The data
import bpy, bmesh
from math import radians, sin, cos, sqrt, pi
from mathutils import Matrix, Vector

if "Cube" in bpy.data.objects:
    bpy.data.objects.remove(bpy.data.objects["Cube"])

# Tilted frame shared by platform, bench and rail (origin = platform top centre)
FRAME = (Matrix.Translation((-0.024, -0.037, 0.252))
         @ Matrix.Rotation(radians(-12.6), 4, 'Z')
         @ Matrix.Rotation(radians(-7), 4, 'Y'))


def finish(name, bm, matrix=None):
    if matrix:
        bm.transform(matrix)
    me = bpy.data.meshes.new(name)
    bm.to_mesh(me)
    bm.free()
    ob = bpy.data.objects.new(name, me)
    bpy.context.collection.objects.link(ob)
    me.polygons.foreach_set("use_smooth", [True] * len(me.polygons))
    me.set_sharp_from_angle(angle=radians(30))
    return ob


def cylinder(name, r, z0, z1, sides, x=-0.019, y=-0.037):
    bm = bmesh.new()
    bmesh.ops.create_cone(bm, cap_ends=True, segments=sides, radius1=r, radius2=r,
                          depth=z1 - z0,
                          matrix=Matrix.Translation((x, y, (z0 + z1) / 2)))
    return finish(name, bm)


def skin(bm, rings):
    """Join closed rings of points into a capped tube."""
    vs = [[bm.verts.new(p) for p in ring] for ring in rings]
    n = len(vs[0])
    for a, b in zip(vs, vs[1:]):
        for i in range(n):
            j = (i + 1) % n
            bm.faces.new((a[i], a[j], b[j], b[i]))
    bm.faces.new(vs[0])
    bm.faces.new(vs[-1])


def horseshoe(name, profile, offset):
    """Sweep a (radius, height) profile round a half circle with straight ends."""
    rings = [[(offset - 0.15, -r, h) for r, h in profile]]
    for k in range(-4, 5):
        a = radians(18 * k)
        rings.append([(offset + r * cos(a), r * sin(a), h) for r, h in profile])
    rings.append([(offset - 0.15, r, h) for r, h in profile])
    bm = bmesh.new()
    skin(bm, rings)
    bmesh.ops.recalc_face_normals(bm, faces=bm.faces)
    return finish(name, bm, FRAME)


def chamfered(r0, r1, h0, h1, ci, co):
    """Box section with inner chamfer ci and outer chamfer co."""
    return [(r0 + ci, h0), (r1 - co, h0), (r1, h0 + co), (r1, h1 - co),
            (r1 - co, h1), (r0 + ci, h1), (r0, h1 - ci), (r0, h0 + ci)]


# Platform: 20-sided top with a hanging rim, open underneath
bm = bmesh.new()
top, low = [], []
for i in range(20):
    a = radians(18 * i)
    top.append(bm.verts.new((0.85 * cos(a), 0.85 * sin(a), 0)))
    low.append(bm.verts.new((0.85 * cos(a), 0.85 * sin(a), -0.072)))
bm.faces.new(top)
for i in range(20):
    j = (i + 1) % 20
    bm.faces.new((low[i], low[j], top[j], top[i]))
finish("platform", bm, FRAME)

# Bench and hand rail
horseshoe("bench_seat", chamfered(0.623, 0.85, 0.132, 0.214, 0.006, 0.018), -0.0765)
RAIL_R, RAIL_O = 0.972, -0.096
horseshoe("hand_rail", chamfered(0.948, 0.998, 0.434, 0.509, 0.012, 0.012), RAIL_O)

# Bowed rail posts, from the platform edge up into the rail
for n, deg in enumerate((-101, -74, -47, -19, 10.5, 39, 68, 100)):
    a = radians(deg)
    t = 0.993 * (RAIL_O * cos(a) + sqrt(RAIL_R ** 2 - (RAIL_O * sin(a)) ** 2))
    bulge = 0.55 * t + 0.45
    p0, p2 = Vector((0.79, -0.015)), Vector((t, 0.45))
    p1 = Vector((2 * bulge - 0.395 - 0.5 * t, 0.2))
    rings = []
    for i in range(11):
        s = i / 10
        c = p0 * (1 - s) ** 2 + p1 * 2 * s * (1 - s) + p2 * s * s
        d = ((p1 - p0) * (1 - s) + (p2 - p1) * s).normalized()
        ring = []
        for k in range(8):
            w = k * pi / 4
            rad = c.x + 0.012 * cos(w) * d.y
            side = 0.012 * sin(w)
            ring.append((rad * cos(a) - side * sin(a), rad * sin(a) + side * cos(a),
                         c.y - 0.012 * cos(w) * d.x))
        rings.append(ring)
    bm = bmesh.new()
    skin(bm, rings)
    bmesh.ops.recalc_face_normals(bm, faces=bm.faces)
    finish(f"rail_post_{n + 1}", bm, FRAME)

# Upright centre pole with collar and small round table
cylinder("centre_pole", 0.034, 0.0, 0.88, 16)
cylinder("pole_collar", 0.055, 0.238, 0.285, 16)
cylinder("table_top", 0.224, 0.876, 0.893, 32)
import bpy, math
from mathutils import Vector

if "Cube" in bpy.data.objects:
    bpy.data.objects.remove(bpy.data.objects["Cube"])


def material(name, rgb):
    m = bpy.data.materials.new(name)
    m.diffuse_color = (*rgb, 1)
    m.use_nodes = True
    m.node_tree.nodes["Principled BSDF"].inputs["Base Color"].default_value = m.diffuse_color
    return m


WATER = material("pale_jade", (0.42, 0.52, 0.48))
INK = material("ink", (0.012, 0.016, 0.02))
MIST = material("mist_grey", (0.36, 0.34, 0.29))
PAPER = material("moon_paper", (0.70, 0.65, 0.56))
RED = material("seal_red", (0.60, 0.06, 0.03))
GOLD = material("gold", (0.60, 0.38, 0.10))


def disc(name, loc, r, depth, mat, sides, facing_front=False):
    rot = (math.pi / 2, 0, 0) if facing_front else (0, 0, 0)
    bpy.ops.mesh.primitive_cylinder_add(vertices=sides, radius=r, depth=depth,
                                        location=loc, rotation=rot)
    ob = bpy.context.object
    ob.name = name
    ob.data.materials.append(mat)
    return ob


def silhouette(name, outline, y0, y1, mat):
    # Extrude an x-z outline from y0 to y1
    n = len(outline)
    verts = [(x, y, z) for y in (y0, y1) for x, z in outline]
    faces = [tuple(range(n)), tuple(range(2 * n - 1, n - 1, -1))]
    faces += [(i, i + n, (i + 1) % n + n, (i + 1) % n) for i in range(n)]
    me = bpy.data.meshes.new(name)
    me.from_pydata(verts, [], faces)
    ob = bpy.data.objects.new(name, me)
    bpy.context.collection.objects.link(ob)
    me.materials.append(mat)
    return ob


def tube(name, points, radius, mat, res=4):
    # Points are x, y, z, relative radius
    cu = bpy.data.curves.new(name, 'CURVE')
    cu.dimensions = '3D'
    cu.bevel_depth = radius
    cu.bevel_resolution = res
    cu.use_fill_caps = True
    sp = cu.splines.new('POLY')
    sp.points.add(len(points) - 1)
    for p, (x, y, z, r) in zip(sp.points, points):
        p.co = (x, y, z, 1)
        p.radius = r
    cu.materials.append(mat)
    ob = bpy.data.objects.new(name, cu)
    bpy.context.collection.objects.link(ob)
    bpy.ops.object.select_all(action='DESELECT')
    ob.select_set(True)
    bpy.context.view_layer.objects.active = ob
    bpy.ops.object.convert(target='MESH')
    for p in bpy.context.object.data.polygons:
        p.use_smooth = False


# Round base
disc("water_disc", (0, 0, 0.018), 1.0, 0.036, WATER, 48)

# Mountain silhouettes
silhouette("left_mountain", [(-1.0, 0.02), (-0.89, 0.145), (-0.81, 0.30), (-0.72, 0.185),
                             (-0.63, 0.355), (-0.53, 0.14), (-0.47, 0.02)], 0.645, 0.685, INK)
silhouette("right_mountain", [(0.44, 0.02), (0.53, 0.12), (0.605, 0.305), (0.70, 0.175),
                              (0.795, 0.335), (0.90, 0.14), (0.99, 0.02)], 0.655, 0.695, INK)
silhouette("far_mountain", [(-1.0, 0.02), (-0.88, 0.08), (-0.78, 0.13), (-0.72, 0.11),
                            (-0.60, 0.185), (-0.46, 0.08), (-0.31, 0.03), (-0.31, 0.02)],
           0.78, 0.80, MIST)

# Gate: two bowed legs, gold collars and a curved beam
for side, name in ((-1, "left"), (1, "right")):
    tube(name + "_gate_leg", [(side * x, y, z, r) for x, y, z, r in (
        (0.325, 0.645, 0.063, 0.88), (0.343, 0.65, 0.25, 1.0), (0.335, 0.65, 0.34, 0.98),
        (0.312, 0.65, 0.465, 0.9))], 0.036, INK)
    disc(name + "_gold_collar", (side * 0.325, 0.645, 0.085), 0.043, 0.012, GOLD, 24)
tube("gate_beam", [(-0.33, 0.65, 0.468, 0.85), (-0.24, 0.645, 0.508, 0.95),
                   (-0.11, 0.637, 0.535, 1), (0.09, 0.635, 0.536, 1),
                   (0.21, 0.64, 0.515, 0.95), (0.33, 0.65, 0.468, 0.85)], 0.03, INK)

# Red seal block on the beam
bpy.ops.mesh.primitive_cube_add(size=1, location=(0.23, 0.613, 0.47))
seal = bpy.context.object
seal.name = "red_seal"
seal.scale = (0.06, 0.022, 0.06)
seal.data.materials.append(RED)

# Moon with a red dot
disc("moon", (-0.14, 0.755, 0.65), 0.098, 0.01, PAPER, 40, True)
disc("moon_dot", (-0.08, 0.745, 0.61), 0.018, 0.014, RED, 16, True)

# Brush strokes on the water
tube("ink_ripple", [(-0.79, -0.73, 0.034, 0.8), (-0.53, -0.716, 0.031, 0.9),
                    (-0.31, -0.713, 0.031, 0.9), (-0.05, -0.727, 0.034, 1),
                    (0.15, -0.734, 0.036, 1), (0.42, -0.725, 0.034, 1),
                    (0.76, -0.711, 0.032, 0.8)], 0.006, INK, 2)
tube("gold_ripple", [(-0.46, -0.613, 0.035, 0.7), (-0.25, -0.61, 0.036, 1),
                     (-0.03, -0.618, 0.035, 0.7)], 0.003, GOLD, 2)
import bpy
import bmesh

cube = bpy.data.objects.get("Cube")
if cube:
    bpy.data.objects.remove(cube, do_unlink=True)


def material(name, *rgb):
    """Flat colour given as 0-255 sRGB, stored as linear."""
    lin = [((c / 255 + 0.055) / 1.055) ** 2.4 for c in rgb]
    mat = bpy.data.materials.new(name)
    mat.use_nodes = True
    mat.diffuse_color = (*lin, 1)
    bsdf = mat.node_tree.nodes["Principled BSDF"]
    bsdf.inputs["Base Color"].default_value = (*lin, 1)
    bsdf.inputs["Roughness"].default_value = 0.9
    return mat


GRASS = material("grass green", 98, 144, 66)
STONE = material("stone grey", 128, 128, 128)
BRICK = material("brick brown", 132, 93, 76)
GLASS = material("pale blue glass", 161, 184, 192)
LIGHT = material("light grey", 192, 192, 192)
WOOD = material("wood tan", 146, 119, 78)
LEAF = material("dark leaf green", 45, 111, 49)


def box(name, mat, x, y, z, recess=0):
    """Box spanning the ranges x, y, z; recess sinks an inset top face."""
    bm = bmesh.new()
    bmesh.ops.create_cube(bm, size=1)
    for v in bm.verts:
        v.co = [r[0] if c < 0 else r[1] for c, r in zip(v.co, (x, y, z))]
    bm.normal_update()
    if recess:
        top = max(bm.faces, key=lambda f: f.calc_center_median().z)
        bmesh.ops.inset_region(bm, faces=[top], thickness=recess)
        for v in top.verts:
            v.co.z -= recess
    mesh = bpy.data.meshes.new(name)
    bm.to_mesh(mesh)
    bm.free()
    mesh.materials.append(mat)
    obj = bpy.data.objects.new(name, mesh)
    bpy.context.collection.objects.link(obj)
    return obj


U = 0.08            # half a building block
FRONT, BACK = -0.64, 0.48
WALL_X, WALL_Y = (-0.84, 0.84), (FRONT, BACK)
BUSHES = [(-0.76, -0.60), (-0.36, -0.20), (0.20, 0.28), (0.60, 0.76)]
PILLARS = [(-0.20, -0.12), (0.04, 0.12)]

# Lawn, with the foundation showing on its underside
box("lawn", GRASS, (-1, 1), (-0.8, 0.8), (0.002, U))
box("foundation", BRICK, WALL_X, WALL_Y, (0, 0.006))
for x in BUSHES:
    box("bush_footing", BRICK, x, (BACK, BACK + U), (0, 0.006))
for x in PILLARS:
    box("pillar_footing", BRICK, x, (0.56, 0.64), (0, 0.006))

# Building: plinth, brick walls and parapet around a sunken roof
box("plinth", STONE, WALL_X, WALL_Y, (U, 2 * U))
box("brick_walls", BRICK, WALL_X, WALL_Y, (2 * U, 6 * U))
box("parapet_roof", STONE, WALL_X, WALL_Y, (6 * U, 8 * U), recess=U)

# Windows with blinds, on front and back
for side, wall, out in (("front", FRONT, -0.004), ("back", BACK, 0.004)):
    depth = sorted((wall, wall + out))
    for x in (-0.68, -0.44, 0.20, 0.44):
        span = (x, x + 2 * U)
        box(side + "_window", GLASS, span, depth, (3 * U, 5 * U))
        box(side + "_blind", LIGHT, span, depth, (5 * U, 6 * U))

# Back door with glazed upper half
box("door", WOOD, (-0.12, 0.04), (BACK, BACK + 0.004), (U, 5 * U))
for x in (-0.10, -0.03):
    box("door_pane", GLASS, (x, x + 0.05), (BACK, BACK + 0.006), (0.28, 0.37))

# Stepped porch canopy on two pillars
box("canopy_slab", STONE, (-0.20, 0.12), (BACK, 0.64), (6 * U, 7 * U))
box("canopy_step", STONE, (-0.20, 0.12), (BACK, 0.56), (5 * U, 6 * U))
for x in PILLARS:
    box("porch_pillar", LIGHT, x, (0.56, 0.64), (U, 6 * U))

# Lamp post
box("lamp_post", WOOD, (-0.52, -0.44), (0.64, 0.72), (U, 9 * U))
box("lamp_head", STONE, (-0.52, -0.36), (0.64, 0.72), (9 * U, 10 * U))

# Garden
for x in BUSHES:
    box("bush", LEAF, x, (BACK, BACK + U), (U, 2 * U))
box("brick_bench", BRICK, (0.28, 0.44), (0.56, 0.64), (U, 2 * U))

Your goal
From the records above, print only the lines between the one holding "a = radians(18 * i)" and the one holding "# Bench and hand rail", inclusive, exactly as they stand.

Solution to this problem
    a = radians(18 * i)
    top.append(bm.verts.new((0.85 * cos(a), 0.85 * sin(a), 0)))
    low.append(bm.verts.new((0.85 * cos(a), 0.85 * sin(a), -0.072)))
bm.faces.new(top)
for i in range(20):
    j = (i + 1) % 20
    bm.faces.new((low[i], low[j], top[j], top[i]))
finish("platform", bm, FRAME)

# Bench and hand rail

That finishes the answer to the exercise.